YOUR INSTRUCTIONS -> Look for the word "mats" in the data below, and copy every line that holds it.

(Stored data entries)
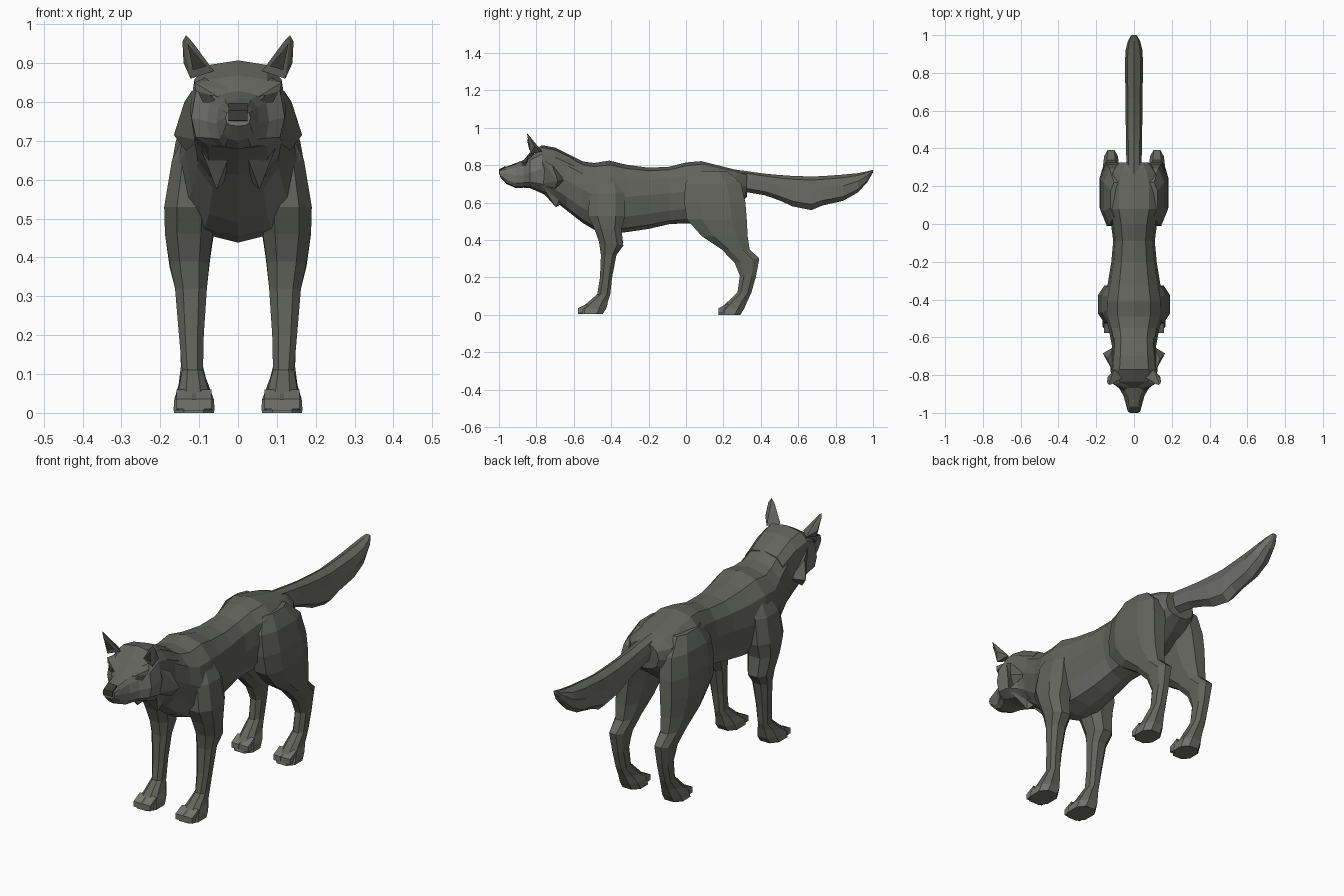
import bpy, bmesh, math
from mathutils import Vector


def material(name, rgb):
    m = bpy.data.materials.new(name)
    m.diffuse_color = (*rgb, 1)
    return m


COAT = material("grey coat", (0.122, 0.127, 0.106))
PALE = material("pale underfur", (0.172, 0.172, 0.160))
DARK = material("dark nose and eyes", (0.045, 0.045, 0.040))


def finish(name, bm, rule=None, mats=(COAT, PALE, DARK), mirror=False):
    bmesh.ops.recalc_face_normals(bm, faces=bm.faces)
    bm.normal_update()
    if rule:
        for f in bm.faces:
            f.material_index = rule(f.calc_center_median(), f.normal)
    me = bpy.data.meshes.new(name)
    bm.to_mesh(me)
    bm.free()
    ob = bpy.data.objects.new(name, me)
    bpy.context.collection.objects.link(ob)
    for m in mats:
        me.materials.append(m)
    if mirror:
        mod = ob.modifiers.new("Mirror", 'MIRROR')
        mod.use_mirror_merge = False
    return ob


def loft(name, rings, rule=None, mirror=False):
    """Skin a list of equal-length closed rings and cap both ends."""
    bm = bmesh.new()
    loops = [[bm.verts.new(p) for p in r] for r in rings]
    n = len(loops[0])
    for a, b in zip(loops, loops[1:]):
        for i in range(n):
            j = (i + 1) % n
            bm.faces.new((a[i], a[j], b[j], b[i]))
    bm.faces.new(loops[0])
    bm.faces.new(loops[-1])
    return finish(name, bm, rule, mirror=mirror)


def hull(name, pts, mat, mirror=True):
    bm = bmesh.new()
    for p in pts:
        bm.verts.new(p)
    bmesh.ops.convex_hull(bm, input=bm.verts)
    return finish(name, bm, mats=(mat,), mirror=mirror)


def spow(v, p):
    return math.copysign(abs(v) ** p, v)


def section(y, top, bot, w, mid, n=12, p=0.85):
    """Upright cross-section with its widest point at height mid."""
    ring = []
    for i in range(n):
        t = 2 * math.pi * i / n
        c = spow(math.cos(t), p)
        z = mid + c * ((top - mid) if c > 0 else (mid - bot))
        ring.append((w * spow(math.sin(t), p), y, z))
    return ring


def leg_ring(z, y0, y1, x0, x1, tilt=0.0, n=8):
    """Level cross-section of a leg; tilt raises the rear edge."""
    ring = []
    for i in range(n):
        t = 2 * math.pi * (i + 0.5) / n
        c, s = spow(math.cos(t), 0.8) / 0.94, spow(math.sin(t), 0.8) / 0.94
        ring.append(((x0 + x1) / 2 + c * (x1 - x0) / 2,
                     (y0 + y1) / 2 + s * (y1 - y0) / 2, z + tilt * s))
    return ring


# Trunk: neck, chest, waist and rump
trunk = [(-0.74, 0.885, 0.640, 0.105, 0.76), (-0.64, 0.865, 0.560, 0.118, 0.72),
         (-0.55, 0.820, 0.490, 0.135, 0.67), (-0.49, 0.812, 0.455, 0.155, 0.64),
         (-0.41, 0.825, 0.438, 0.158, 0.63), (-0.32, 0.803, 0.442, 0.140, 0.63),
         (-0.20, 0.787, 0.460, 0.120, 0.64), (-0.09, 0.792, 0.485, 0.110, 0.65),
         (0.00, 0.815, 0.490, 0.122, 0.66), (0.08, 0.822, 0.490, 0.145, 0.68),
         (0.19, 0.795, 0.520, 0.145, 0.68), (0.27, 0.775, 0.580, 0.125, 0.68),
         (0.325, 0.755, 0.630, 0.080, 0.69)]
loft("trunk", [section(*r) for r in trunk],
     lambda c, n: 1 if n.z < -0.45 and c.z < 0.62 and c.y < 0.1 else 0)

# Head with muzzle
head = [(-0.60, 0.845, 0.560, 0.112, 0.72), (-0.70, 0.895, 0.610, 0.118, 0.76),
        (-0.77, 0.907, 0.650, 0.124, 0.78), (-0.835, 0.868, 0.678, 0.120, 0.76),
        (-0.868, 0.828, 0.680, 0.080, 0.75), (-0.91, 0.812, 0.678, 0.055, 0.745),
        (-0.96, 0.793, 0.700, 0.042, 0.755), (-0.995, 0.778, 0.738, 0.032, 0.76)]
loft("head", [section(*r, p=0.7) for r in head],
     lambda c, n: 1 if c.y < -0.72 and c.z < 0.81 and n.z < 0.5 else 0)
hull("nose", [(x, y, z) for x in (-0.024, 0.024)
              for y, z in ((-0.965, 0.797), (-1.0, 0.778), (-1.0, 0.752), (-0.97, 0.745))],
     DARK, mirror=False)
hull("eye", [(0.055, -0.882, 0.800), (0.104, -0.848, 0.828), (0.075, -0.866, 0.822),
             (0.090, -0.862, 0.798), (0.06, -0.840, 0.81)], DARK)
hull("brow", [(0.025, -0.868, 0.828), (0.112, -0.846, 0.850), (0.108, -0.850, 0.828),
              (0.05, -0.880, 0.812), (0.08, -0.80, 0.865), (0.03, -0.83, 0.86)], COAT)

# Ears with dark inner plates
hull("ear", [(0.062, -0.815, 0.880), (0.122, -0.830, 0.860), (0.105, -0.770, 0.875),
             (0.118, -0.848, 0.955), (0.134, -0.850, 0.972), (0.143, -0.838, 0.955),
             (0.140, -0.810, 0.900)], COAT)
hull("inner_ear", [(0.082, -0.830, 0.892), (0.116, -0.838, 0.882), (0.130, -0.853, 0.950),
                   (0.112, -0.830, 0.890)], DARK)

# Cheek ruff and throat tufts
hull("cheek_ruff", [(0.118, -0.77, 0.83), (0.138, -0.715, 0.80), (0.165, -0.685, 0.715),
                    (0.105, -0.65, 0.72), (0.100, -0.78, 0.70), (0.135, -0.70, 0.675)], COAT)
hull("throat_tuft", [(0.02, -0.78, 0.67), (0.10, -0.77, 0.69), (0.09, -0.66, 0.66),
                     (0.055, -0.695, 0.575), (0.03, -0.66, 0.60)], PALE)


def paw_rule(c, n):
    return 1 if c.z < 0.035 else 0


# Front legs, shoulder down to paw
front = [(0.74, -0.47, -0.36, 0.06, 0.125), (0.65, -0.515, -0.33, 0.06, 0.170),
         (0.53, -0.525, -0.325, 0.06, 0.190), (0.46, -0.490, -0.345, 0.064, 0.188),
         (0.38, -0.465, -0.335, 0.074, 0.176, -0.01), (0.32, -0.455, -0.372, 0.080, 0.162),
         (0.20, -0.460, -0.395, 0.088, 0.152), (0.11, -0.475, -0.405, 0.090, 0.144),
         (0.065, -0.545, -0.415, 0.076, 0.153, 0.015), (0.035, -0.578, -0.425, 0.062, 0.164),
         (0.006, -0.578, -0.445, 0.060, 0.166)]
loft("front_leg", [leg_ring(*r) for r in front], paw_rule, mirror=True)

# Hind legs, thigh down to paw
hind = [(0.77, 0.04, 0.22, 0.05, 0.125), (0.70, -0.005, 0.295, 0.04, 0.160),
        (0.60, -0.010, 0.318, 0.045, 0.178), (0.51, 0.005, 0.325, 0.055, 0.182),
        (0.42, 0.085, 0.330, 0.068, 0.175), (0.35, 0.190, 0.340, 0.078, 0.165),
        (0.29, 0.260, 0.392, 0.085, 0.158, 0.012), (0.21, 0.288, 0.375, 0.090, 0.150),
        (0.12, 0.275, 0.350, 0.090, 0.147), (0.065, 0.205, 0.330, 0.078, 0.153, 0.012),
        (0.035, 0.178, 0.312, 0.064, 0.163), (0.0, 0.172, 0.290, 0.062, 0.165)]
loft("hind_leg", [leg_ring(*r) for r in hind], paw_rule, mirror=True)

# Toe plates on each paw
for name, y in (("front_toe", -0.578), ("hind_toe", 0.174)):
    for x in (0.088, 0.138):
        hull(name, [(x + dx, y + dy, z) for dx in (-0.02, 0.02)
                    for dy, z in ((0.0, 0.010), (0.0, 0.036), (0.05, 0.06), (0.05, 0.008))], PALE)

# Bushy tail with a ragged pale underside
tail = [(0.20, 0.785, 0.720, 0.030, 0.76), (0.30, 0.772, 0.660, 0.040, 0.73),
        (0.42, 0.755, 0.640, 0.042, 0.71), (0.50, 0.748, 0.612, 0.043, 0.69),
        (0.57, 0.743, 0.580, 0.045, 0.68), (0.67, 0.740, 0.560, 0.045, 0.67),
        (0.73, 0.742, 0.585, 0.046, 0.68), (0.84, 0.750, 0.610, 0.048, 0.69),
        (0.92, 0.758, 0.655, 0.045, 0.715), (0.97, 0.768, 0.710, 0.032, 0.745),
        (1.00, 0.776, 0.762, 0.014, 0.77)]
loft("tail", [section(*r, n=8, p=0.95) for r in tail],
     lambda c, n: 1 if n.z < -0.1 and c.y > 0.35 else 0)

TASK RESULT ->
def finish(name, bm, rule=None, mats=(COAT, PALE, DARK), mirror=False):
    for m in mats:
    return finish(name, bm, mats=(mat,), mirror=mirror)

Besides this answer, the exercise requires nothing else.